What do you do with a kid like that? I try to imagine what he might want if money were no object. And then wish that it weren’t.
for b.a.o. born 9/6/1994
o-matsuri no akai dedachi no tombo kana
dressed in red,
off to the festival
— Issa, translated by Robert Hass
Yes, that is my front door. Yes, that is a red dragonfly door knocker next to it. Yes, I do have a perfectly functional doorbell. And a door to knock on. But if you ever come to my house you must use the red dragonfly door knocker that my sister gave me for my birthday, because otherwise how will I know that there is a haiku enthusiast standing outside?
I’m leaving my house and my door knocker today to go to Seattle for Haiku North America. Will try to report back at intervals.
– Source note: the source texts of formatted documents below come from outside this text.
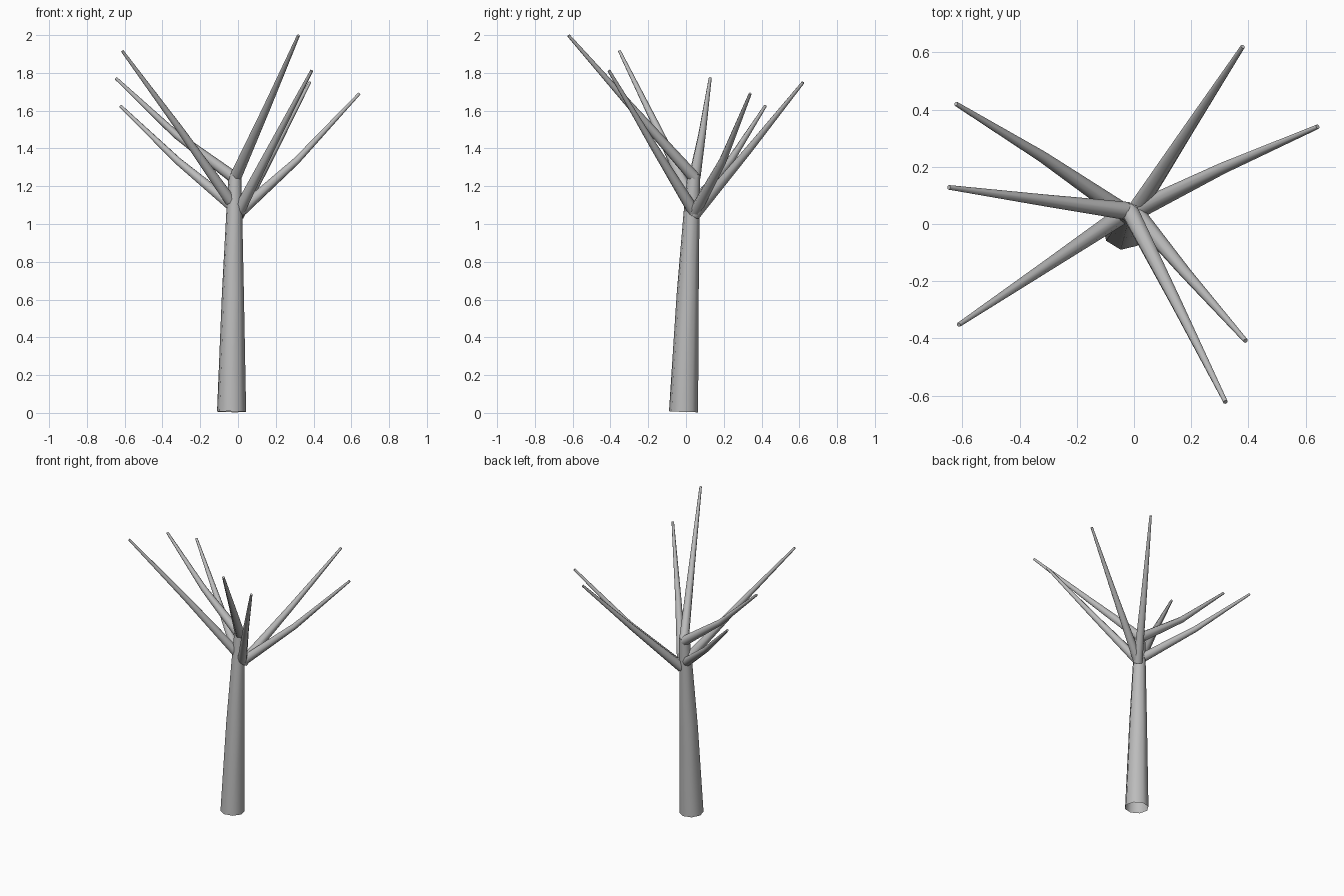
import bpy, bmesh, math
from mathutils import Vector

if "Cube" in bpy.data.objects:
    bpy.data.objects.remove(bpy.data.objects["Cube"])

bark = bpy.data.materials.new("grey_bark")
bark.diffuse_color = (0.5, 0.5, 0.5, 1)
bark.use_nodes = True
bark.node_tree.nodes["Principled BSDF"].inputs["Base Color"].default_value = bark.diffuse_color


def tube(name, points, radii, sides=8, start_cap=False, turn=36):
    """Tapered limb through the points, rings square to the path."""
    pts = [Vector(p) for p in points]
    bm = bmesh.new()
    rings = []
    for i, (p, r) in enumerate(zip(pts, radii)):
        axis = (pts[min(i + 1, len(pts) - 1)] - pts[max(i - 1, 0)]).normalized()
        u = (Vector((1, 0, 0)) - axis * axis.x).normalized()
        v = axis.cross(u)
        ring = []
        for k in range(sides):
            a = math.radians(turn) + math.tau * k / sides
            ring.append(bm.verts.new(p + r * (math.cos(a) * u + math.sin(a) * v)))
        rings.append(ring)
    for a, b in zip(rings, rings[1:]):
        for k in range(sides):
            n = (k + 1) % sides
            bm.faces.new((a[k], a[n], b[n], b[k]))
    bm.faces.new(rings[-1])
    if start_cap:
        bm.faces.new(rings[0][::-1])
    me = bpy.data.meshes.new(name)
    bm.to_mesh(me)
    bm.free()
    me.materials.append(bark)
    ob = bpy.data.objects.new(name, me)
    bpy.context.collection.objects.link(ob)
    bpy.ops.object.select_all(action='DESELECT')
    ob.select_set(True)
    bpy.context.view_layer.objects.active = ob
    bpy.ops.object.shade_smooth_by_angle(angle=math.radians(50))


# Leaning trunk, open underneath
tube("trunk",
     [(-0.034, -0.013, 0.006), (-0.027, 0.009, 0.63), (-0.02, 0.029, 1.05), (-0.016, 0.041, 1.265)],
     [0.078, 0.059, 0.043, 0.034])

# Branches: start, joint, tip
branches = [
    ((-0.015, 0.045, 1.245), (0.15, -0.28, 1.61), (0.32, -0.622, 1.998)),
    ((0.0, 0.045, 1.06), (0.18, -0.17, 1.41), (0.39, -0.408, 1.812)),
    ((0.005, 0.045, 1.05), (0.19, 0.33, 1.39), (0.38, 0.62, 1.75)),
    ((0.005, 0.045, 1.06), (0.31, 0.195, 1.335), (0.642, 0.34, 1.69)),
    ((-0.035, 0.04, 1.10), (-0.32, 0.235, 1.335), (-0.622, 0.42, 1.625)),
    ((-0.02, 0.045, 1.245), (-0.33, 0.085, 1.475), (-0.647, 0.128, 1.772)),
    ((-0.035, 0.035, 1.115), (-0.31, -0.15, 1.505), (-0.612, -0.352, 1.915)),
]
for i, path in enumerate(branches, 1):
    tube(f"branch_{i}", path, [0.032, 0.020, 0.008], start_cap=True)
Stay tuned.
no match for
the fox’s red
in the red wheelbarrow
1. a red wheelbarrow this time there’s no significance
2. that last shriveled orange those last two drops of juice
3. he never trusted yellow until he tasted lemonade
4. asking for green and being given an uncertain shade of blue
5. there will always be more blue than anything else
6. the indigo pods that shake in the autumn wind beetles dying
7. trying to revive her the child holds violets to her nose
red T-shirt on the line
from now on
I’ll pay attention